I often joke with my students that I’m really a middle school girl living in the being of a 44-year-old, bald father of three. I read way too much young adult fiction with female protagonists. They laugh, but I make a valuable point – reading is about perspective. Reading books from different narrative perspectives allows us to walk in a very different pair of shoes. Elizabeth Eulberg allowed me another walk in the shoes of a remarkable high school young woman. She first accomplished this with her debut novel Lonely Hearts Club. Prom and Prejudice avoids the sophomore jinx.

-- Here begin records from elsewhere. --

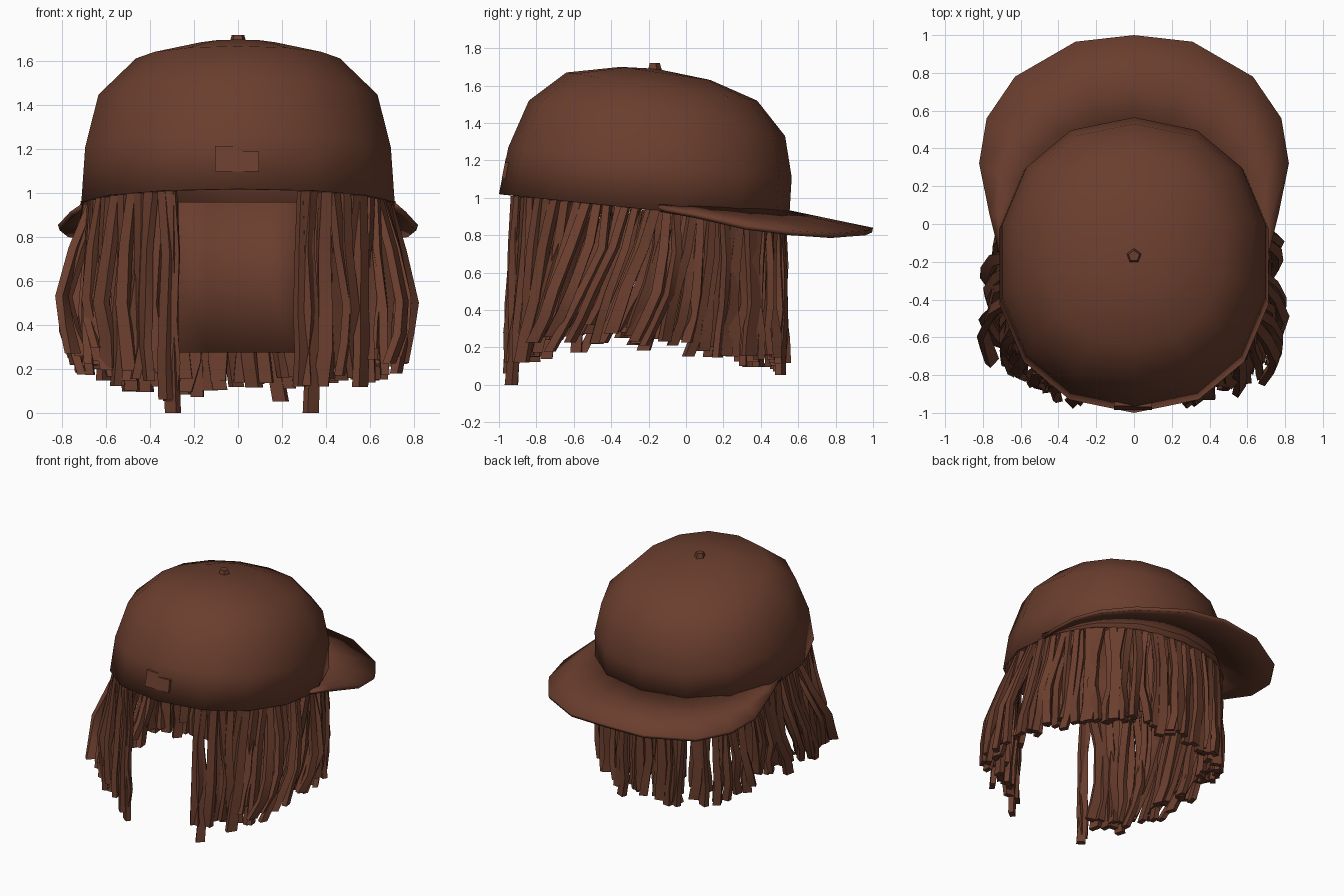
import bpy, bmesh, math, random
from mathutils import Vector

if "Cube" in bpy.data.objects:
    bpy.data.objects.remove(bpy.data.objects["Cube"])

random.seed(23)
brown = bpy.data.materials.new("brown")
brown.diffuse_color = (0.145, 0.048, 0.027, 1)
brown.use_nodes = True
brown.node_tree.nodes["Principled BSDF"].inputs["Base Color"].default_value = brown.diffuse_color


def finish(name, bm, angle=60):
    me = bpy.data.meshes.new(name)
    bm.to_mesh(me)
    bm.free()
    ob = bpy.data.objects.new(name, me)
    bpy.context.collection.objects.link(ob)
    me.materials.append(brown)
    bpy.ops.object.select_all(action='DESELECT')
    ob.select_set(True)
    bpy.context.view_layer.objects.active = ob
    bpy.ops.object.shade_smooth_by_angle(angle=math.radians(angle))
    return ob


def solidify(ob, thickness):
    m = ob.modifiers.new("thickness", 'SOLIDIFY')
    m.thickness = thickness
    m.offset = -1


def ring_point(ring, a, scale=1.0):
    """Point on a tilted rounded ring: back y, back z, front y, front z, half width."""
    y0, z0, y1, z1, rx = ring
    c, s = math.cos(a), math.sin(a)
    e = 2 / 2.2
    x = rx * math.copysign(abs(c) ** e, c) * scale
    v = math.copysign(abs(s) ** e, s) * scale
    return Vector((x, (y0 + y1) / 2 + v * (y1 - y0) / 2, (z0 + z1) / 2 + v * (z1 - z0) / 2))


# Crown: tilted rings closing to a pole
rings = [(-1.0, 1.02, 0.55, 0.86, 0.73), (-0.95, 1.27, 0.565, 1.11, 0.712),
         (-0.84, 1.52, 0.53, 1.33, 0.65), (-0.64, 1.67, 0.38, 1.52, 0.475),
         (-0.35, 1.70, 0.13, 1.63, 0.21)]
N = 14
bm = bmesh.new()
rows = [[bm.verts.new(ring_point(r, math.pi / 2 + 2 * math.pi * i / N)) for i in range(N)]
        for r in rings]
top = bm.verts.new((0, -0.16, 1.69))
for lo, hi in zip(rows, rows[1:]):
    for i in range(N):
        j = (i + 1) % N
        bm.faces.new((lo[i], lo[j], hi[j], hi[i]))
for i in range(N):
    bm.faces.new((rows[-1][i], rows[-1][(i + 1) % N], top))
solidify(finish("crown", bm), 0.012)

# Brim: strip from the crown out to a wide drooping edge
half = [(0.31, 0.965, 0.825), (0.63, 0.78, 0.81), (0.78, 0.56, 0.825),
        (0.82, 0.32, 0.855), (0.765, 0.05, 0.915), (0.715, -0.15, 0.95)]
outer = [(x, y, z) for x, y, z in reversed(half)] + [(0, 1.0, 0.84)] + \
        [(-x, y, z) for x, y, z in half]
bm = bmesh.new()
cols = []
for k, p in enumerate(outer):
    a = math.radians(5 + 170 * k / (len(outer) - 1))
    q = ring_point(rings[0], a, 0.985)
    q.z += 0.03 + 0.045 * max(0, math.sin(a))
    p = Vector(p)
    cols.append([bm.verts.new(v) for v in (q, q.lerp(p, 0.5), p)])
for a, b in zip(cols, cols[1:]):
    for i in range(2):
        bm.faces.new((a[i], a[i + 1], b[i + 1], b[i]))
solidify(finish("brim", bm), 0.026)

# Button on top
bm = bmesh.new()
bmesh.ops.create_cone(bm, cap_ends=True, segments=5, radius1=0.048, radius2=0.03, depth=0.06)
bmesh.ops.translate(bm, verts=bm.verts, vec=(0, -0.17, 1.69))
finish("button", bm, 30)

# Strap patch above the opening: a tall half and a short half
bm = bmesh.new()
for x0, x1, z1 in ((-0.105, 0.0, 1.215), (0.0, 0.095, 1.19)):
    geo = bmesh.ops.create_cube(bm, size=1)
    for v in geo["verts"]:
        x = x1 if v.co.x > 0 else x0
        z = z1 if v.co.z > 0 else 1.1
        v.co = (x, -1.0 + (z - 1.02) * 0.2 + 0.008 + v.co.y * 0.02, z)
finish("strap_patch", bm, 30)

# Wide hair sheet hanging behind the opening
bm = bmesh.new()
cols = []
for i in range(5):
    x = -0.27 + 0.135 * i
    y = 0.44 - 0.6 * x * x
    cols.append([bm.verts.new((x, y - 0.01 * k, z)) for k, z in enumerate((0.96, 0.62, 0.275))])
for a, b in zip(cols, cols[1:]):
    for i in range(2):
        bm.faces.new((a[i], a[i + 1], b[i + 1], b[i]))
solidify(finish("hair_sheet", bm), 0.02)


def strand(bm, a, scale, z_end, width, wild=1.0):
    """Four-sided lock hanging from the rim, bulging at the sides and swept forward."""
    start = ring_point(rings[0], a, scale)
    c, s = math.cos(a), math.sin(a)
    side = math.exp(-((start.y + 0.35) / 0.42) ** 2)
    bulge = (0.14 * side + 0.015) * random.uniform(0.0, 1.0) * wild
    sweep = -0.36 * side * abs(c) * random.uniform(0.5, 1.05)
    twist = random.uniform(-0.8, 0.8) * wild
    drift = random.uniform(-0.045, 0.045) * wild
    bow = random.uniform(-0.04, 0.04) * wild
    prev = None
    for t, out in ((0, -0.12), (0.3, 0.45), (0.62, 1.0), (0.82, 0.85), (1, 0.5)):
        ang = a + twist * (0.3 + t)
        n = Vector((math.cos(ang), math.sin(ang), 0))
        tan = Vector((-n.y, n.x, 0))
        along = drift * t + bow * math.sin(math.pi * t)
        p = start + Vector((c * bulge * out - s * along,
                            s * bulge * out * 0.4 + sweep * t ** 1.6 + c * along, 0))
        p.z += (z_end - start.z) * t
        p += Vector((random.uniform(-1, 1), random.uniform(-1, 1), 0)) * 0.014 * min(1, 3 * t)
        p.y = min(max(p.y, -0.95), 0.53)
        if abs(p.x) < 0.285 and p.y < -0.5:
            p.x = math.copysign(0.285, p.x)
        w = width * (0.85 + 0.3 * t) / 2
        d = 0.019
        ring = [bm.verts.new(p + tan * u * w + n * v * d)
                for u, v in ((-1, -1), (1, -1), (1, 1), (-1, 1))]
        if prev:
            for i in range(4):
                j = (i + 1) % 4
                bm.faces.new((prev[i], prev[j], ring[j], ring[i]))
        else:
            bm.faces.new(ring)
        prev = ring
    bm.faces.new(prev[::-1])


# Hair: layers of locks around the rim, leaving the face opening clear
for name, count, scale in (("outer_hair", 72, 0.955), ("inner_hair", 60, 0.90)):
    bm = bmesh.new()
    for i in range(count):
        a = 2 * math.pi * (i + random.uniform(0.25, 0.75)) / count
        p = ring_point(rings[0], a, scale)
        if abs(p.x) < (0.29 if scale > 0.92 else 0.32) and p.y < 0:
            continue
        z_end = 0.2 - 0.14 * math.sin(a) ** 2 + random.uniform(-0.03, 0.08)
        if scale < 0.92:
            z_end += 0.05
        strand(bm, a, scale, z_end, random.uniform(0.044, 0.066))
        # Extra locks fill the sides where the hair fans apart
        if abs(p.y + 0.05) < 0.2 and scale > 0.92:
            strand(bm, a + 0.03, 0.93, z_end + 0.03, 0.055, 0.6)
    # Edge locks framing the opening
    if scale > 0.92:
        for a in (math.radians(-66), math.radians(-114)):
            strand(bm, a, scale, 0.0, 0.055, 0.5)
    bmesh.ops.recalc_face_normals(bm, faces=bm.faces)
    finish(name, bm, 35)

Prom and Prejudice addresses many issues that plague today’s society – prom and other school events spinning out of control, the perceptions we have of those with money and those without, and the inner confidence we all must summon when things look like they aren’t going our way. In Prom and Prejudice, Eulberg communicates all of these through Lizzie, a scholarship student at an exclusive boarding school. Lizzie is looked down upon because she doesn’t have money. Scholarship, from the perspective of the many blue bloods that inhabit the boarding school, is synonymous with “slumming it.” Lizzie views her classmates in the same way; she can’t stand their formal nature and guarded style. Therein lies the conflict. Lizzie wonders if she’ll ever be good enough to be accepted, but in reality, she doesn’t want to be accepted because she is so very different. I think you probably see where this is going, though. We aren’t all that different, although money (in this case), race, gender, and other issues tend to keep us apart.
I thoroughly enjoyed Prom and Prejudice and I look forward to more of Eulberg’s work.